I reached the wood by a gap in the fence: the wrought-iron gate that had been there had been taken for the war. Cowpats shone as white as big mushrooms in the moonlight. I walked up the path, and I was among the old trees. The first thing I saw was that the mottled patches on the white trunks of the trees had turned into faces. They looked as if they had been inked there. When there was a gust of wind, and the leaves moved higher up in the trees, the faces winked and grinned like a comic strip.

I walked on, because I knew that although Mrs Colne had said it was too dangerous to go up into the Ettrick forest, she was wrong. I always went there. This was the first time at night, but I had a torch. I shone it on the mulch of old leaves I’d been looking forward to walking in all day. Once, a hedgehog appeared in the leaves and then vanished again. I was pleased to see this, because hedgehogs only too often fell in the trap in our drive, metal bars in a grid to keep rabbits from eating the garden.
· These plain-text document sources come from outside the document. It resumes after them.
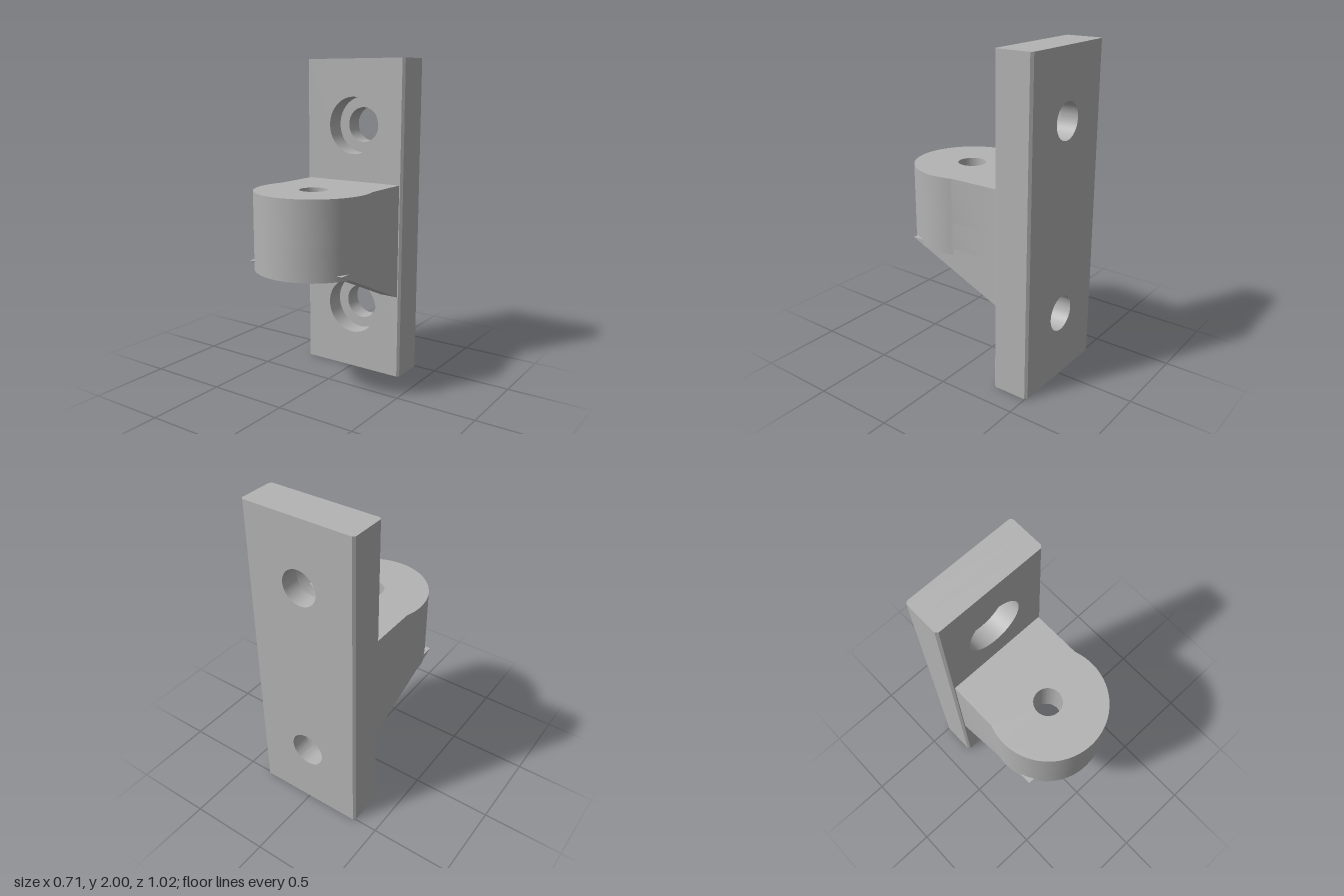
import * as THREE from 'three';
import { toCreasedNormals } from 'three/addons/utils/BufferGeometryUtils.js';

const grey = new THREE.MeshStandardMaterial({ color: 0xb3b3b3 });
grey.name = 'plain grey';

const HALF = 0.353;      // half width of plate and radius of lug
const BACK = -0.51, FACE = -0.275;
const CHAMFER = 0.014;

function extrude(shape, depth) {
  return new THREE.ExtrudeGeometry(shape, { depth, bevelEnabled: false, curveSegments: 40 });
}

function addMesh(group, name, geometry) {
  const mesh = new THREE.Mesh(toCreasedNormals(geometry, 0.5), grey);
  mesh.name = name;
  group.add(mesh);
}

function circleHole(x, y, r) {
  return new THREE.Path().absarc(x, y, r, 0, Math.PI * 2, true);
}

// One layer of the plate; narrowZ is the outer face whose side edges are chamfered
function plateLayer(z0, z1, holeRadius, narrowZ) {
  const shape = new THREE.Shape([
    new THREE.Vector2(-HALF, 0), new THREE.Vector2(HALF, 0),
    new THREE.Vector2(HALF, 2), new THREE.Vector2(-HALF, 2),
  ]);
  for (const y of [0.415, 1.59]) shape.holes.push(circleHole(0, y, holeRadius));
  const geo = extrude(shape, z1 - z0).translate(0, 0, z0);
  const pos = geo.attributes.position;
  for (let i = 0; i < pos.count; i++) {
    const x = pos.getX(i);
    if (narrowZ !== undefined && Math.abs(pos.getZ(i) - narrowZ) < 1e-4 && Math.abs(x) > HALF - 0.001) {
      pos.setX(i, Math.sign(x) * (HALF - CHAMFER));
    }
  }
  return geo;
}

// One layer of the lug: straight sides running into a round nose
function lugLayer(y0, y1, hole) {
  const cz = 0.155, side = 0.333;
  const a = Math.acos(side / HALF);
  const shape = new THREE.Shape();
  shape.moveTo(side, -FACE);
  shape.lineTo(-side, -FACE);
  shape.absarc(0, -cz, HALF, Math.PI - a, Math.PI * 2 + a, false);
  shape.closePath();
  shape.holes.push(hole);
  return extrude(shape, y1 - y0).rotateX(-Math.PI / 2).translate(0, y0, 0);
}

export function createModel() {
  const model = new THREE.Group();
  model.name = 'mountingBracket';

  // Wall plate with counterbored screw holes
  const plate = new THREE.Group();
  plate.name = 'wallPlate';
  const ledge = -0.395;
  addMesh(plate, 'plateFront', plateLayer(FACE - CHAMFER, FACE, 0.178, FACE));
  addMesh(plate, 'plateCounterbore', plateLayer(ledge, FACE - CHAMFER, 0.178));
  addMesh(plate, 'plateScrewHole', plateLayer(BACK + CHAMFER, ledge, 0.11));
  addMesh(plate, 'plateBack', plateLayer(BACK, BACK + CHAMFER, 0.11, BACK));
  model.add(plate);

  // Lug with a pin hole above and a hexagonal nut pocket below
  const lug = new THREE.Group();
  lug.name = 'lug';
  const hexagon = new THREE.Path();
  hexagon.setFromPoints(Array.from({ length: 7 }, (_, i) => {
    const t = -i * Math.PI / 3;
    return new THREE.Vector2(0.19 * Math.cos(t), -0.155 + 0.19 * Math.sin(t));
  }));
  addMesh(lug, 'lugNutPocket', lugLayer(0.77, 0.97, hexagon));
  addMesh(lug, 'lugTop', lugLayer(0.97, 1.24, circleHole(0, -0.155, 0.085)));
  model.add(lug);

  // Sloping ribs under both sides of the lug
  const ribShape = new THREE.Shape([
    new THREE.Vector2(-FACE, 0.53), new THREE.Vector2(-FACE, 0.805), new THREE.Vector2(-0.352, 0.805),
  ]);
  for (const [name, x] of [['leftRib', 0.215], ['rightRib', -0.333]]) {
    addMesh(model, name, extrude(ribShape, 0.118).rotateY(Math.PI / 2).translate(x, 0, 0));
  }
  return model;
}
The hedgehogs sat in the old leaves, and had to be rescued. I used to wonder if they got back to the wood again, or whether they had to make do with the ragged clumps of trees in the field.

The next thing that appeared was Bella. She was right up ahead of me, in the Fairy Ring. She seemed to be dancing round and round, but her shadow was too big.

The Greek resistance leaders were able to stay in the embassy in Cairo. They didn’t have to go straight back to the airstrip at Neraida. They were very grateful to my father for his understanding, and they composed a letter to him: ‘La Délégation de l’EAM est très sensible à l’honneur d’être reçu si cordialement par Lord Glenconner chez qui elle a senti fort la sympathie de la Grande Bretagne envers le peuple Grec en lutte contre l’ennemi commun. Le Caire le 10. 8. 1943’

Bella and the German danced in the wood. I stood outside the Ring and watched them. Once they fell, and they turned together into a wooden stool with four legs. Bella was singing, but it was a new song and I couldn’t understand it. They lay in the shadow, away from the moon, under a clump of trees that were not silver birches. I turned down the path and went home.

The Greek guerrillas had to go home, in the end. The FO would still grant them nothing, because they were Communists. The FO was set on the King.

All that summer, Bella went up to the wood and danced with the German. Mrs Colne never knew. I only went once again, in the bright daylight, to see if anything had come up in the wood. Apart from red mushrooms with a row of white bead spots on the rim, there was nothing. By now I knew the Germans couldn’t hurt us, so I wondered why the war was keeping my father away so long.

In October 1943 my father was recalled from Cairo. He, with two others who had agreed on the necessity of helping the Greek resistance fighters, had been forced to resign. I can’t remember any particular moment when he and my mother were back in the house again. The story of my running away to the small town was told, but it may have sounded quite unimportant. Bella stopped going out at night – at least I think she did, for with the return of my parents, I left my room in the basement and moved back upstairs, to rooms where light came in. The next time I went down to the kitchen, it was to find a hand of bananas lying on the ledge of the half-window in the passage. Mrs Colne was making a terrific fuss of them.

My father had brought back this spreading hand of pale green fingers from Cairo. And they seemed to personify to everyone a world without war. Mrs Colne told me again and again that I’d never seen such a thing before in my life. But the bananas didn’t ripen properly, and in the end Mrs Colne had to cook them with brown sugar and raisins found in a tin left over from before the beginning of the war.